Your objective
For each line below that holds the word "sides", make a copy.

Data for this task
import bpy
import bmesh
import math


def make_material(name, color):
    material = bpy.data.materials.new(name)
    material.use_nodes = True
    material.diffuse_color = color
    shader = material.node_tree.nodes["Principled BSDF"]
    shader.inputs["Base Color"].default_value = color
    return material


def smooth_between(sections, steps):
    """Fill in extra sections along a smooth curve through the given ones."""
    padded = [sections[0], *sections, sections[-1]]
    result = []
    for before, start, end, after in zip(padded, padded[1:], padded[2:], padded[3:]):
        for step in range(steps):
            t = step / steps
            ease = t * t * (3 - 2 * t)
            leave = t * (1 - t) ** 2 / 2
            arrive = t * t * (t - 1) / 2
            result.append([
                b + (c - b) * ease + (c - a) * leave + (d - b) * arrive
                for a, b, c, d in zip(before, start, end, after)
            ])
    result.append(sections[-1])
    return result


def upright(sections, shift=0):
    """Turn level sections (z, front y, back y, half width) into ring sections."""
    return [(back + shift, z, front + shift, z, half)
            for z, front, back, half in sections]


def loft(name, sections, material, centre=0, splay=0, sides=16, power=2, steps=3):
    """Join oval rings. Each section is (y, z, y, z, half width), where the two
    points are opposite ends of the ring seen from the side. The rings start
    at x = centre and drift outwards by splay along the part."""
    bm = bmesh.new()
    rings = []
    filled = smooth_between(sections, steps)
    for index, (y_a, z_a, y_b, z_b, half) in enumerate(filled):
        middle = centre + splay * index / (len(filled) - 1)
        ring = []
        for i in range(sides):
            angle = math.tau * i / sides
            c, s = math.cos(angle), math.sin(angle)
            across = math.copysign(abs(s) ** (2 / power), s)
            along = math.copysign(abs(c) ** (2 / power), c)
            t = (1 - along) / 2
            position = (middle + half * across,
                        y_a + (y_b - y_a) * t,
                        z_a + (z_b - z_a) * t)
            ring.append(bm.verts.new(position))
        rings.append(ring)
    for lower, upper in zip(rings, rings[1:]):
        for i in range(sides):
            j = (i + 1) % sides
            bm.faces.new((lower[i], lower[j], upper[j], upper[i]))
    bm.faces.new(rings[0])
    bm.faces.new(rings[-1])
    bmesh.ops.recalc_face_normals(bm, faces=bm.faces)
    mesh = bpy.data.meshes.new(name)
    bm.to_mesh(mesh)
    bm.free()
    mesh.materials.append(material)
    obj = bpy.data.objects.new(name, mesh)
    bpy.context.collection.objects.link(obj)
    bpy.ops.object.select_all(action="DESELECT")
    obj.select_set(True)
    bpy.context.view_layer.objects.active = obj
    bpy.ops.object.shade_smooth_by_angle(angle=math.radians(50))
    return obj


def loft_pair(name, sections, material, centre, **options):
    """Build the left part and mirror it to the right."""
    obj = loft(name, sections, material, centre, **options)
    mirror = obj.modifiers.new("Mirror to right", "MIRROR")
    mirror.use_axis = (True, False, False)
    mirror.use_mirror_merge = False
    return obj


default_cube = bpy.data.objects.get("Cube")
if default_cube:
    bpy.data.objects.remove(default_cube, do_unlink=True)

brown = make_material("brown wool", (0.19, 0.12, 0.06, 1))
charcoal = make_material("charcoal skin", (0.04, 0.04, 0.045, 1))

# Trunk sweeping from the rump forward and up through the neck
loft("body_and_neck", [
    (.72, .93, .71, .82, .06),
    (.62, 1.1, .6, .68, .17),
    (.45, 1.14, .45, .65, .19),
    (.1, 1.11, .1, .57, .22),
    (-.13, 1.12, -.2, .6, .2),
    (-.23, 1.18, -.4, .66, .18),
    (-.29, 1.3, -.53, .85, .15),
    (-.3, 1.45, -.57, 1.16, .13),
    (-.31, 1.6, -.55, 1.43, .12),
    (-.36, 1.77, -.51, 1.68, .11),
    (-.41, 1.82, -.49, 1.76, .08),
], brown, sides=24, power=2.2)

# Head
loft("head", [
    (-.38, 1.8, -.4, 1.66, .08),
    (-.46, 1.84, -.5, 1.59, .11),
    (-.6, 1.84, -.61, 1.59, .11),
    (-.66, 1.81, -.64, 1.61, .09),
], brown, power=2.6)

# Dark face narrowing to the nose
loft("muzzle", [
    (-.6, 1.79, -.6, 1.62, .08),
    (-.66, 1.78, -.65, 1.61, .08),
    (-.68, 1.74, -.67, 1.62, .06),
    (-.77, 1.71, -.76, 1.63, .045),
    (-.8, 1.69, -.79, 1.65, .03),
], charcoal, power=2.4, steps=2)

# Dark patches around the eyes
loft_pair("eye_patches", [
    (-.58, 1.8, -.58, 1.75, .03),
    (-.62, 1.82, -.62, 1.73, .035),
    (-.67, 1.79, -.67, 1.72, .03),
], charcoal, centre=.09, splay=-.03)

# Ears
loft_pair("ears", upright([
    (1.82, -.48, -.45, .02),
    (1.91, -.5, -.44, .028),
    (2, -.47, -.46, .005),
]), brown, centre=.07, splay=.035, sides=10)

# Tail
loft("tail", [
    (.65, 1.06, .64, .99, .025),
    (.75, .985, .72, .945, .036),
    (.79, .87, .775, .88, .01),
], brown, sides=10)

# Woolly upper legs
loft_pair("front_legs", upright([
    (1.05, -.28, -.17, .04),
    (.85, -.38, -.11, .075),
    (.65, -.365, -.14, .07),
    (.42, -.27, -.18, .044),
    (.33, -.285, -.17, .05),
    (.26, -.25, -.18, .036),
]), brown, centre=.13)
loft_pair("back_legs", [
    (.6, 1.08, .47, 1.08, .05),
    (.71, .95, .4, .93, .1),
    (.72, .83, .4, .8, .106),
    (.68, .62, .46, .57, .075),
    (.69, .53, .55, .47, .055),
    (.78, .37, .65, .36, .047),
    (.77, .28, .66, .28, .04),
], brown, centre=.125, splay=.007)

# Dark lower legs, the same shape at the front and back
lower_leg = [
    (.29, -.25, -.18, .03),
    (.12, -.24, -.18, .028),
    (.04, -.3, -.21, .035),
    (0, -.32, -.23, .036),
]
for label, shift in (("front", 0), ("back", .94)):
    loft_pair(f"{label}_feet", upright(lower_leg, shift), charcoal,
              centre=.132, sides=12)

Solution to this exercise
def loft(name, sections, material, centre=0, splay=0, sides=16, power=2, steps=3):
        for i in range(sides):
            angle = math.tau * i / sides
        for i in range(sides):
            j = (i + 1) % sides
], brown, sides=24, power=2.2)
]), brown, centre=.07, splay=.035, sides=10)
], brown, sides=10)
              centre=.132, sides=12)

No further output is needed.